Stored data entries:

%%

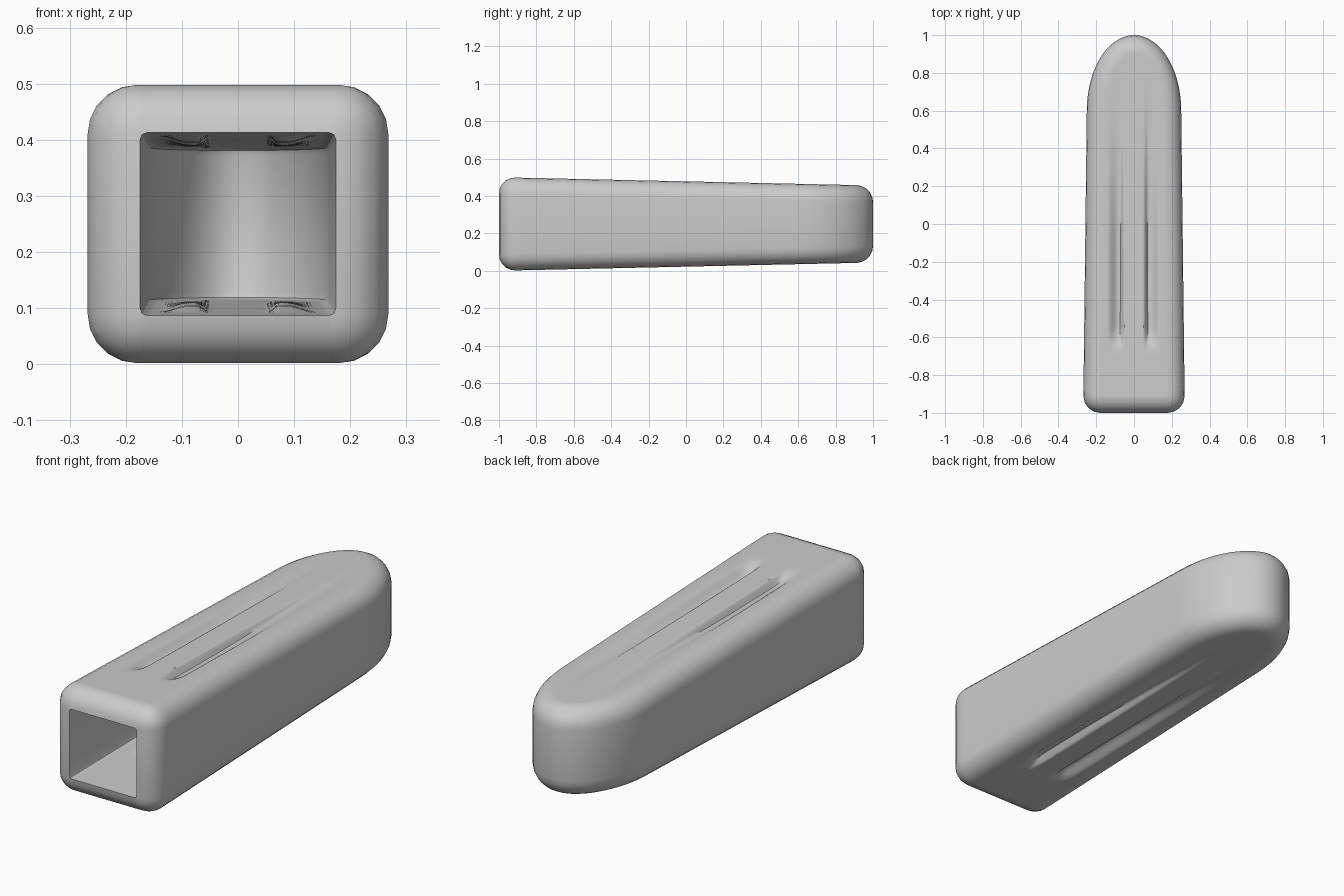
import bpy, bmesh
from math import sin, cos, pi, radians, hypot

if "Cube" in bpy.data.objects:
    bpy.data.objects.remove(bpy.data.objects["Cube"])

COLS = 48  # columns across the top and bottom


def smooth(a, b, v):
    t = min(1, max(0, (v - a) / (b - a)))
    return t * t * (3 - 2 * t)


# Groove depth factor: two long slots, steep on the inner side, fading to the rear
def groove(x, y):
    x = abs(x)
    across = smooth(0.052, 0.074, x) * (1 - smooth(0.084, 0.14, x))
    along = smooth(-0.67, -0.56, y) * (1 - smooth(-0.3, 0.85, y))
    return across * along


# U-shaped plan: straight front, slightly tapering sides, elliptical rear
def plan(w0, w1, front, shoulder, tip, corner):
    side = []
    for i in range(5):
        a = pi / 2 * i / 4
        side.append((w0 - corner + corner * sin(a), front + corner - corner * cos(a)))
    if corner == 0:
        side = side[:1]
    y0 = side[-1][1]
    for i in range(1, 46):
        t = i / 45
        side.append((w0 + (w1 - w0) * t, y0 + (shoulder - y0) * t))
    for i in range(1, 15):
        a = pi / 2 * i / 14
        side.append((w1 * cos(a) if i < 14 else 0, shoulder + (tip - shoulder) * sin(a)))
    xf = side[0][0]
    ring = [(-xf + 2 * xf * i / COLS, front) for i in range(COLS + 1)]
    ring += side[1:] + [(-x, y) for x, y in reversed(side[1:-1])]
    return ring, len(side) - 1


def inset(ring, d):
    out, n = [], len(ring)
    for i, (x, y) in enumerate(ring):
        a, b = ring[i - 1], ring[(i + 1) % n]
        tx, ty = b[0] - a[0], b[1] - a[1]
        l = hypot(tx, ty)
        out.append((x - d * ty / l, y + d * tx / l))
    return out


# Solid with rounded top and bottom rims and grooved caps
def rounded_body(name, outline, half_height, r, steps, depth):
    ring, m = outline
    n = len(ring)
    bm = bmesh.new()
    angles = [pi / 2 * i / steps for i in range(steps + 1)]
    layers = []
    for sign, order in ((-1, reversed(angles)), (1, angles)):
        for a in order:
            layers.append([bm.verts.new((x, y, 0.25 + sign * (half_height(y) - r + r * sin(a))))
                           for x, y in inset(ring, r * (1 - cos(a)))])
    for lo, hi in zip(layers, layers[1:]):
        for i in range(n):
            j = (i + 1) % n
            bm.faces.new((lo[i], lo[j], hi[j], hi[i]))
    for loop, sign in ((layers[0], -1), (layers[-1], 1)):
        rows = [[v.co.copy() for v in loop[:COLS + 1]]]
        for k in range(1, m + 1):
            left, right = loop[n - k].co, loop[COLS + k].co
            row = [left.lerp(right, c / COLS) for c in range(COLS + 1)]
            for p in row[1:-1]:
                p.z -= sign * depth * groove(p.x, p.y)
            rows.append(row)
        grid = [[bm.verts.new(p) for p in row] for row in rows]
        for a, b in zip(grid, grid[1:]):
            for c in range(COLS):
                bm.faces.new((a[c], a[c + 1], b[c + 1], b[c]))
    bmesh.ops.remove_doubles(bm, verts=bm.verts, dist=1e-5)
    bmesh.ops.recalc_face_normals(bm, faces=bm.faces)
    mesh = bpy.data.meshes.new(name)
    bm.to_mesh(mesh)
    bm.free()
    ob = bpy.data.objects.new(name, mesh)
    bpy.context.collection.objects.link(ob)
    return ob


# Outer sleeve and the cavity cut out of it from the front
sleeve = rounded_body("sleeve", plan(0.268, 0.25, -1, 0.6, 1, 0.09),
                      lambda y: 0.25 - 0.022 * (y + 1), 0.088, 5, 0.03)
cavity = rounded_body("cavity_cutter", plan(0.175, 0.162, -1.1, 0.56, 0.91, 0),
                      lambda y: 0.163 - 0.015 * (y + 1), 0.012, 2, -0.012 * -1)
cavity.hide_render = True

cut = sleeve.modifiers.new("cavity", 'BOOLEAN')
cut.operation = 'DIFFERENCE'
cut.solver = 'EXACT'
cut.object = cavity
bpy.context.view_layer.objects.active = sleeve
sleeve.select_set(True)
bpy.ops.object.modifier_apply(modifier=cut.name)
bpy.data.objects.remove(cavity)
bpy.ops.object.shade_smooth_by_angle(angle=radians(40))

%%

(Exercise instructions):
Looking at the entries above, how many lines contain "range"? State the number and nothing more.

(Output for this exercise):
9